__EXERCISE OBJECTIVE__: Only the lines from the one with "round_top = arc(0, BOLT_Z, LUG_W, 0, pi, 48)" to the end of the material should be reproduced, exactly and in full, both ends included.

__RECORD SET__:
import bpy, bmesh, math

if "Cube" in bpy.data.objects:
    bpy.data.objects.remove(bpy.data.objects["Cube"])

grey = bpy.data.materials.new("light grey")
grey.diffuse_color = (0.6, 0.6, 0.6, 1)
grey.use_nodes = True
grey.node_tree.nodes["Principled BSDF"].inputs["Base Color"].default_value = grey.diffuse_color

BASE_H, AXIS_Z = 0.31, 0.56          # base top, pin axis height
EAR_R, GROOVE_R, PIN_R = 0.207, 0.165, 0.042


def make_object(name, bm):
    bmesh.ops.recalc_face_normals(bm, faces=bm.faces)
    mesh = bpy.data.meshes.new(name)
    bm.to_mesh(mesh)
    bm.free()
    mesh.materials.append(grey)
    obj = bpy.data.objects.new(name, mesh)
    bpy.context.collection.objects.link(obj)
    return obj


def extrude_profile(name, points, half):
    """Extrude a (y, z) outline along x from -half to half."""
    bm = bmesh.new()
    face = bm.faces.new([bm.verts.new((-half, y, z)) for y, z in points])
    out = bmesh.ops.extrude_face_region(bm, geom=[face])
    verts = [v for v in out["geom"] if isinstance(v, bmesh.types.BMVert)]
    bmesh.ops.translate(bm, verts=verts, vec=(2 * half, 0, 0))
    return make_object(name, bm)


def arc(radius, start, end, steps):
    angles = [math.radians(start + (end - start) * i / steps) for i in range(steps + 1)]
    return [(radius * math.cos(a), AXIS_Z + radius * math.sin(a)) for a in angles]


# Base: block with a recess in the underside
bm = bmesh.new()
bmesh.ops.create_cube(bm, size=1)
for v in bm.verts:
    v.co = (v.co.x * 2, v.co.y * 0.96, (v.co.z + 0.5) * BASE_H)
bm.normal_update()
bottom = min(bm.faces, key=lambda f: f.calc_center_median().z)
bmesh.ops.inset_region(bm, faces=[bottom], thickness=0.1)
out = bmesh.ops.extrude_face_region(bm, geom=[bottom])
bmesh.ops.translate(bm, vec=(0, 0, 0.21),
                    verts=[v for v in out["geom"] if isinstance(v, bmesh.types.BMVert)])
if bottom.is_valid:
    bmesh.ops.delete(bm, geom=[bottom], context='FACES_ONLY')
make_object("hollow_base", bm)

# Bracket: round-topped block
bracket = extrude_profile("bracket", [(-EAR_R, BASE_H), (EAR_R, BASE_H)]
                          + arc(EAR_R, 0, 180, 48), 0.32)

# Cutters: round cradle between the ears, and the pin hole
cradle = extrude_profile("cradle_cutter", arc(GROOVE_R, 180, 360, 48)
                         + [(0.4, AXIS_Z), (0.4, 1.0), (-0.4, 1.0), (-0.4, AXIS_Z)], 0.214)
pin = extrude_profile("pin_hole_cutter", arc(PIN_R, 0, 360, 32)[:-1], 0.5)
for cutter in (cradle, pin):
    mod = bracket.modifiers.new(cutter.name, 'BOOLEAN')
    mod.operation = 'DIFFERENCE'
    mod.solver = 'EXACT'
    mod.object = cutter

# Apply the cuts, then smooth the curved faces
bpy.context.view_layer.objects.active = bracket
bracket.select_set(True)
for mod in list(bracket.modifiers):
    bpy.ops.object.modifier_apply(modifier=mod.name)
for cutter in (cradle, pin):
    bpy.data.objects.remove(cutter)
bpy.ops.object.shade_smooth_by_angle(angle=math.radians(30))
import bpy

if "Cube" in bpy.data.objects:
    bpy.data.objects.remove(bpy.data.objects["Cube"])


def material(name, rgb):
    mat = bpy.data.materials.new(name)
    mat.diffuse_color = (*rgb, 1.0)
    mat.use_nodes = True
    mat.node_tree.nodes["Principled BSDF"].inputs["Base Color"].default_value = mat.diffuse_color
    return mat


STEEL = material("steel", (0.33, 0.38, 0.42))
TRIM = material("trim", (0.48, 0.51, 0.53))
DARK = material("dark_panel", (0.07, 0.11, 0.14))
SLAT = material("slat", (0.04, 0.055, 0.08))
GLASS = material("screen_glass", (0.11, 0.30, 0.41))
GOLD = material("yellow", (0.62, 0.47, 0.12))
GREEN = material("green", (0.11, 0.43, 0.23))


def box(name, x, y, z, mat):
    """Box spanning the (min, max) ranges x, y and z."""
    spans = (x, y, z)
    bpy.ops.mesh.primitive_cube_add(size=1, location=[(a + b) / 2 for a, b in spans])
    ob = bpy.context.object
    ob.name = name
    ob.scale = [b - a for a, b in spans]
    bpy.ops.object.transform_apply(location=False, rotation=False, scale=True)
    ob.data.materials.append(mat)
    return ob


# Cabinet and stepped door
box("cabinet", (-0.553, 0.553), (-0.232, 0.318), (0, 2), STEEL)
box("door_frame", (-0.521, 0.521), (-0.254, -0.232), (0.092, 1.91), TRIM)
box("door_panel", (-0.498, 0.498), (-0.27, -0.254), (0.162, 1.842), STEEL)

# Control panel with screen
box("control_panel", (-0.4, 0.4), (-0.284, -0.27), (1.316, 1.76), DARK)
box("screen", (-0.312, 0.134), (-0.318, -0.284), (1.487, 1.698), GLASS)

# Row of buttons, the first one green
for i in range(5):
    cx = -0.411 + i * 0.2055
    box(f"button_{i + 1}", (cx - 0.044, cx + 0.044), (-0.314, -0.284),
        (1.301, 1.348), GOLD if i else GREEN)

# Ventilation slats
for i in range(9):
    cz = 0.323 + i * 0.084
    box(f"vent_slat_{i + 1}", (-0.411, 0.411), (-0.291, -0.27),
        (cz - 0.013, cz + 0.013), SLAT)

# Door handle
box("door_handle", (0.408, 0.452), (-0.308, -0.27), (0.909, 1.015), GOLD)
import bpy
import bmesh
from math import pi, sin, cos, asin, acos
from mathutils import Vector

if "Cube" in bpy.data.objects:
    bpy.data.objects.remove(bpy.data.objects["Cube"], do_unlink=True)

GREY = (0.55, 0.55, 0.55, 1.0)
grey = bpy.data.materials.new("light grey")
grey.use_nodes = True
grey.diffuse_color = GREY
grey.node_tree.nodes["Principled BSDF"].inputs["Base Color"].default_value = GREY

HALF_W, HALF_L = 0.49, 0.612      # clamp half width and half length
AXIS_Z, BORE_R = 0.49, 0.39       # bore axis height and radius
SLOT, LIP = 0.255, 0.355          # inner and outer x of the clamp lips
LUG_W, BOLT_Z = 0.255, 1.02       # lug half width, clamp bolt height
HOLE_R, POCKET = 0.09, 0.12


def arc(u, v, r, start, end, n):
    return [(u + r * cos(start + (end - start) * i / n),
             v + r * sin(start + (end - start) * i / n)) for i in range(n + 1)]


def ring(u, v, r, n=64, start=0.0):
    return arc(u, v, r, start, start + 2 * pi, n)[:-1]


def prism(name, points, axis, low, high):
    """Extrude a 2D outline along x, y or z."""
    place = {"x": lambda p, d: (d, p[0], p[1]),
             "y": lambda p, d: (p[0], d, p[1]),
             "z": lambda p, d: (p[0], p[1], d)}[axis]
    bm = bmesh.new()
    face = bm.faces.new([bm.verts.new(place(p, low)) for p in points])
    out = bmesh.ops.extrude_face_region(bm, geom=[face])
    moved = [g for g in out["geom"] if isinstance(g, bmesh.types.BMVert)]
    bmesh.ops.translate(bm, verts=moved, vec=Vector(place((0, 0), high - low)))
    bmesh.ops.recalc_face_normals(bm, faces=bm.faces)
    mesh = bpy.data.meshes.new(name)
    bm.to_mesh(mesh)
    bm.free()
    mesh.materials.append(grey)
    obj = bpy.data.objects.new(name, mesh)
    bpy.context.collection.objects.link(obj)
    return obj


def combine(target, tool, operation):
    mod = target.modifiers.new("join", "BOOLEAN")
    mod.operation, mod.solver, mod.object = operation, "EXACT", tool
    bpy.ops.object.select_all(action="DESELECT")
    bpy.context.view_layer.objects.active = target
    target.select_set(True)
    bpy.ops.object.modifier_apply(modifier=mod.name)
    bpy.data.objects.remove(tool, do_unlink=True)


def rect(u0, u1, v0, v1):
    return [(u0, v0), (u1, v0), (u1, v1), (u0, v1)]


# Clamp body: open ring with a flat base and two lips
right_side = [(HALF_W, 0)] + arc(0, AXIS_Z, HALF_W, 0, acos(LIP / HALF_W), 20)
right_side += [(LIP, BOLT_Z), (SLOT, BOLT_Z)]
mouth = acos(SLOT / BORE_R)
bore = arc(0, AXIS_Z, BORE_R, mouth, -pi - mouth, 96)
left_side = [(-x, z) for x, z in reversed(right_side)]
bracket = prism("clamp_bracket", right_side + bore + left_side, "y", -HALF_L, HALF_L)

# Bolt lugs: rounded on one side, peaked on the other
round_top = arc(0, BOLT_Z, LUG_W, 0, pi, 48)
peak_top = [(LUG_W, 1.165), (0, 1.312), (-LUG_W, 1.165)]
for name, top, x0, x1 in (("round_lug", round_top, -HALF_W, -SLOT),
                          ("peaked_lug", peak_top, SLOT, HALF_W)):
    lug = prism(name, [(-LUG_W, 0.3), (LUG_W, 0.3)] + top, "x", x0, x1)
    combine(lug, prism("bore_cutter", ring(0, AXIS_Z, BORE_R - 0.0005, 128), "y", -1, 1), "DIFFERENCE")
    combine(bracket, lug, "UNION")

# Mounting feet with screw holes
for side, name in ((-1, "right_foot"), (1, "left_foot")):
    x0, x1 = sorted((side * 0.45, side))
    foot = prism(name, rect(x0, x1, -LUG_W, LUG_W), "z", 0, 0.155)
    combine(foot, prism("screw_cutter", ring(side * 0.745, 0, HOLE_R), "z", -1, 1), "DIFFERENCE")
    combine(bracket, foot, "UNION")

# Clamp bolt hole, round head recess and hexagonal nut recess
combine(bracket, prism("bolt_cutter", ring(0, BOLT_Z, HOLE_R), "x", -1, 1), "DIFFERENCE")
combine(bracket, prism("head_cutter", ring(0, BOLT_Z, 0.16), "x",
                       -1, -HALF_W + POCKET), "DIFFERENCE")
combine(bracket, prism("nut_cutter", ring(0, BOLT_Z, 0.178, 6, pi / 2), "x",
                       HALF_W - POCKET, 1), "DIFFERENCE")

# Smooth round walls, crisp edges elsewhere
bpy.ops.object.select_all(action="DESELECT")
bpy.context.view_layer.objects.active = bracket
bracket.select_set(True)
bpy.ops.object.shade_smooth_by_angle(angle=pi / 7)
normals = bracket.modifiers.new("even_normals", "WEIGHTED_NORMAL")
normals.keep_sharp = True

__OUTPUT FOR THIS TASK__:
round_top = arc(0, BOLT_Z, LUG_W, 0, pi, 48)
peak_top = [(LUG_W, 1.165), (0, 1.312), (-LUG_W, 1.165)]
for name, top, x0, x1 in (("round_lug", round_top, -HALF_W, -SLOT),
                          ("peaked_lug", peak_top, SLOT, HALF_W)):
    lug = prism(name, [(-LUG_W, 0.3), (LUG_W, 0.3)] + top, "x", x0, x1)
    combine(lug, prism("bore_cutter", ring(0, AXIS_Z, BORE_R - 0.0005, 128), "y", -1, 1), "DIFFERENCE")
    combine(bracket, lug, "UNION")

# Mounting feet with screw holes
for side, name in ((-1, "right_foot"), (1, "left_foot")):
    x0, x1 = sorted((side * 0.45, side))
    foot = prism(name, rect(x0, x1, -LUG_W, LUG_W), "z", 0, 0.155)
    combine(foot, prism("screw_cutter", ring(side * 0.745, 0, HOLE_R), "z", -1, 1), "DIFFERENCE")
    combine(bracket, foot, "UNION")

# Clamp bolt hole, round head recess and hexagonal nut recess
combine(bracket, prism("bolt_cutter", ring(0, BOLT_Z, HOLE_R), "x", -1, 1), "DIFFERENCE")
combine(bracket, prism("head_cutter", ring(0, BOLT_Z, 0.16), "x",
                       -1, -HALF_W + POCKET), "DIFFERENCE")
combine(bracket, prism("nut_cutter", ring(0, BOLT_Z, 0.178, 6, pi / 2), "x",
                       HALF_W - POCKET, 1), "DIFFERENCE")

# Smooth round walls, crisp edges elsewhere
bpy.ops.object.select_all(action="DESELECT")
bpy.context.view_layer.objects.active = bracket
bracket.select_set(True)
bpy.ops.object.shade_smooth_by_angle(angle=pi / 7)
normals = bracket.modifiers.new("even_normals", "WEIGHTED_NORMAL")
normals.keep_sharp = True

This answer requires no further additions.